*** Supplied information ***

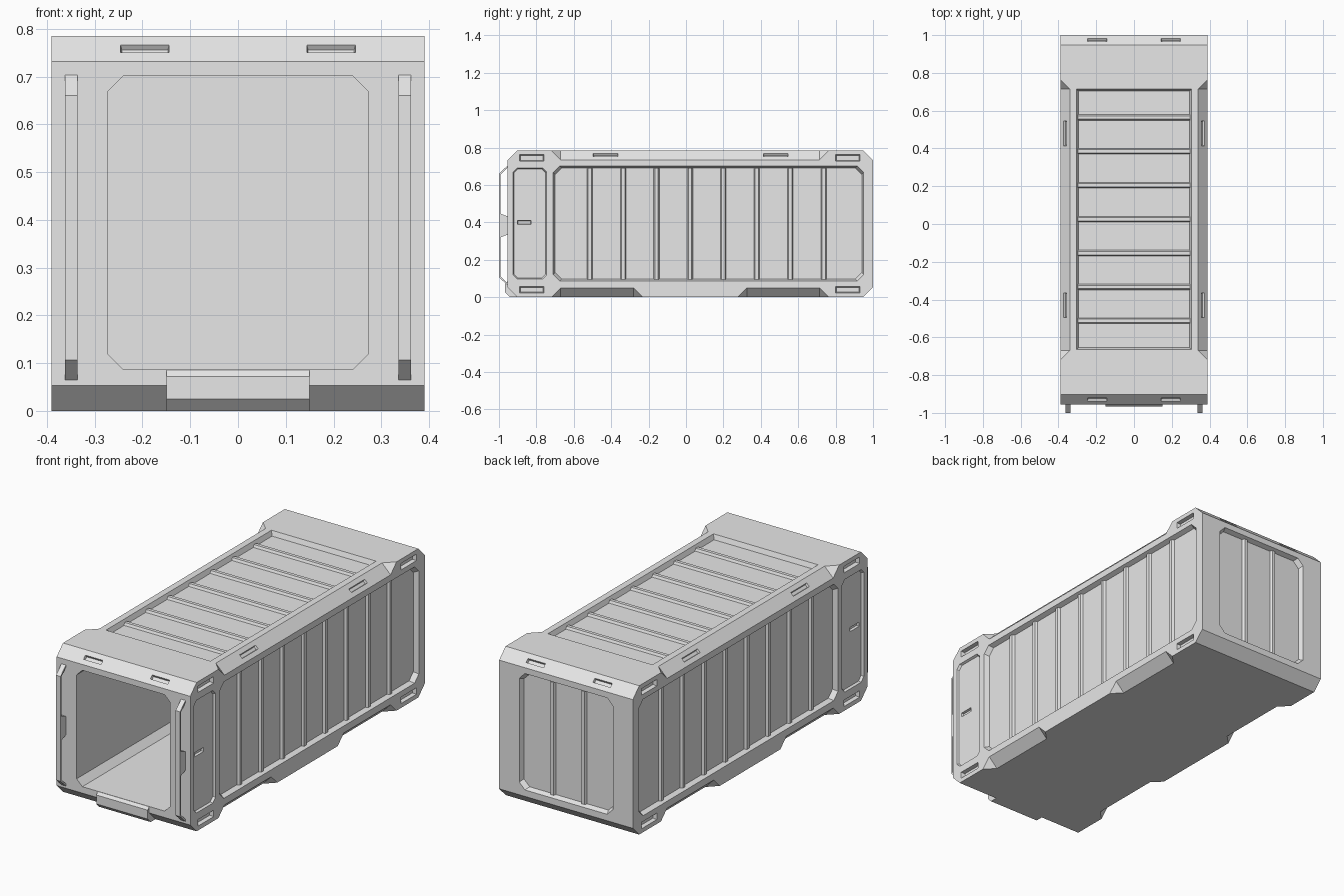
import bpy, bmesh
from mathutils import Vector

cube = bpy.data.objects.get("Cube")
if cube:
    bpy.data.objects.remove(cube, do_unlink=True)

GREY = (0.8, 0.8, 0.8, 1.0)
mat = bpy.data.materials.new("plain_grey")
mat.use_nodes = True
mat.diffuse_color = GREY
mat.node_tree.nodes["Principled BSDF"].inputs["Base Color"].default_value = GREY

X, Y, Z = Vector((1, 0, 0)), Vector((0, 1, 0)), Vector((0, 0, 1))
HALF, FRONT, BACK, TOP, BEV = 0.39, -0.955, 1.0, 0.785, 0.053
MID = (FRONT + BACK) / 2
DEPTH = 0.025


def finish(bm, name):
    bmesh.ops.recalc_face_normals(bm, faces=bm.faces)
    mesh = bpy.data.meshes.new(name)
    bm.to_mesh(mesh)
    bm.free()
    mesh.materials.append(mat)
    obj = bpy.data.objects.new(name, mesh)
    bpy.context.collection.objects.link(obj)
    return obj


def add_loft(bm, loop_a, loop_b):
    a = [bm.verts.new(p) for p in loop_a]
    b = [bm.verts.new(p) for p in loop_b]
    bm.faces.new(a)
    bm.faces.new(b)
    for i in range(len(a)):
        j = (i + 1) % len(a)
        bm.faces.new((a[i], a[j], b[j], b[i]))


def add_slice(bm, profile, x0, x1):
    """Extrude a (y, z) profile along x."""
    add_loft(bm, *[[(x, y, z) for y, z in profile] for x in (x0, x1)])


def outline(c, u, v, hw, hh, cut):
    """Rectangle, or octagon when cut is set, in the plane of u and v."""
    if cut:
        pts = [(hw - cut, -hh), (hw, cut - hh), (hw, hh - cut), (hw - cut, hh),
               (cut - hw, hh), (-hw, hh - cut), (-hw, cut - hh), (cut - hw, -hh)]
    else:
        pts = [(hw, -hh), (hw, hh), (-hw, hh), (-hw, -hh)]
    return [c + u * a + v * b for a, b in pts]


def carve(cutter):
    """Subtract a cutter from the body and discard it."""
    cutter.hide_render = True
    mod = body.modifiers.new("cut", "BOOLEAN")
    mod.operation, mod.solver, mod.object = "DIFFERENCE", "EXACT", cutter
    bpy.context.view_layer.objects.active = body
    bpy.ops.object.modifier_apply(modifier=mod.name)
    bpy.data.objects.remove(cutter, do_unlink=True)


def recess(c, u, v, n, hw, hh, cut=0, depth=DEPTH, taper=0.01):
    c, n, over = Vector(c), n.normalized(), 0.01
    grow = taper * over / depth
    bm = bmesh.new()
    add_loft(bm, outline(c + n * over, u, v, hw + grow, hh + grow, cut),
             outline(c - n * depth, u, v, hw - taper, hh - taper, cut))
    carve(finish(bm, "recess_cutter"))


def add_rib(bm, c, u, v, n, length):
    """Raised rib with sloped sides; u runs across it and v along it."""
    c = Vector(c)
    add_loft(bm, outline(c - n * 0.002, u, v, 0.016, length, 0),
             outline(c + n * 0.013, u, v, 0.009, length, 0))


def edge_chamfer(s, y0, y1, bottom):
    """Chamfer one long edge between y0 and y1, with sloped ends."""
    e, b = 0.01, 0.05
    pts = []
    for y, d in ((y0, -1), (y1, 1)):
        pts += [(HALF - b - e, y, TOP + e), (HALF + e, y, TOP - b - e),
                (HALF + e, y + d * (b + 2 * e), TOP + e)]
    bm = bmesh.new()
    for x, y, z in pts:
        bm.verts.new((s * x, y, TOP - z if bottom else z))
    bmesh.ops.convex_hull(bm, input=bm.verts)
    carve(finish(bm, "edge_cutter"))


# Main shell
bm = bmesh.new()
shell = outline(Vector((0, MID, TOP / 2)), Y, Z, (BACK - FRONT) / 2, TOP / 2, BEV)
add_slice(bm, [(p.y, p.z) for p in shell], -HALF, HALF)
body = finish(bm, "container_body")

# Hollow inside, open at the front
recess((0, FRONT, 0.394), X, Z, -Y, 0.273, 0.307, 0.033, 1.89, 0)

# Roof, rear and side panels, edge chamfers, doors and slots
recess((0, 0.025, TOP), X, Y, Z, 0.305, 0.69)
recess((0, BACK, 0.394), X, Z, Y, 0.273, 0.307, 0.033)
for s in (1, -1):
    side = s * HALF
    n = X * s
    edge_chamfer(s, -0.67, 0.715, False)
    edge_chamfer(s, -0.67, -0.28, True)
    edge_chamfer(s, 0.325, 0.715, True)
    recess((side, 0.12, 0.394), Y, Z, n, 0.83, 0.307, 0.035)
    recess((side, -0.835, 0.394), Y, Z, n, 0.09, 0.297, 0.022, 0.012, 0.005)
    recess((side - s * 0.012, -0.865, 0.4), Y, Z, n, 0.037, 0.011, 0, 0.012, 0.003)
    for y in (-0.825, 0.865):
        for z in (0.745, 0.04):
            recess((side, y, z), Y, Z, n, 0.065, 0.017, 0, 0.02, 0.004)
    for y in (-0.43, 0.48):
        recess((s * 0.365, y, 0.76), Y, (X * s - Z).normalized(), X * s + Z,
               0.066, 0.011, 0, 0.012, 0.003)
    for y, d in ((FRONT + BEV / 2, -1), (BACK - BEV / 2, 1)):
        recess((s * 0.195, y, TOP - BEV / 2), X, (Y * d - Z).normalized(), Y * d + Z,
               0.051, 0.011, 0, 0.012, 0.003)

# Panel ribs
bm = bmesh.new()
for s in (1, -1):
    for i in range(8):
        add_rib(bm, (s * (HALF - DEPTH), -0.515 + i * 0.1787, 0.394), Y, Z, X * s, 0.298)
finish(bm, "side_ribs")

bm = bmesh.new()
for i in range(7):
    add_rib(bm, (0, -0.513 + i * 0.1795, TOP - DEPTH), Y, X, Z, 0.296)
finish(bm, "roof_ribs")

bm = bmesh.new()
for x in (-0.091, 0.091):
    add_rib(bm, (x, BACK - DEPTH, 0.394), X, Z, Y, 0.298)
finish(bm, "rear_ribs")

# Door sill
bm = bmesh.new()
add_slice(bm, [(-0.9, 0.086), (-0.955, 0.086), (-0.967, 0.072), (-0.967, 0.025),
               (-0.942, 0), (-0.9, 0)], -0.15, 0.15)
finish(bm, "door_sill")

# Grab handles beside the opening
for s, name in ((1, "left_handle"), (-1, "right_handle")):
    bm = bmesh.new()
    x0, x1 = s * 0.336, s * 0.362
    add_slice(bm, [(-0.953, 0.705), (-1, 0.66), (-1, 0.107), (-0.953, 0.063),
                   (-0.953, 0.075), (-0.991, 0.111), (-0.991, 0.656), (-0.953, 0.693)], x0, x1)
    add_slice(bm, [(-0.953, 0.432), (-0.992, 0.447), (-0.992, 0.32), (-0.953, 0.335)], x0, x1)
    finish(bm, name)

***

§ Problem to work on: Within the listing above, extract exactly the lines from the line with "cutter.hide_render = True" to the line with "add_loft(bm, outline(c +", the two named lines included, and no others.

§ Solution for this problem:
    cutter.hide_render = True
    mod = body.modifiers.new("cut", "BOOLEAN")
    mod.operation, mod.solver, mod.object = "DIFFERENCE", "EXACT", cutter
    bpy.context.view_layer.objects.active = body
    bpy.ops.object.modifier_apply(modifier=mod.name)
    bpy.data.objects.remove(cutter, do_unlink=True)


def recess(c, u, v, n, hw, hh, cut=0, depth=DEPTH, taper=0.01):
    c, n, over = Vector(c), n.normalized(), 0.01
    grow = taper * over / depth
    bm = bmesh.new()
    add_loft(bm, outline(c + n * over, u, v, hw + grow, hh + grow, cut),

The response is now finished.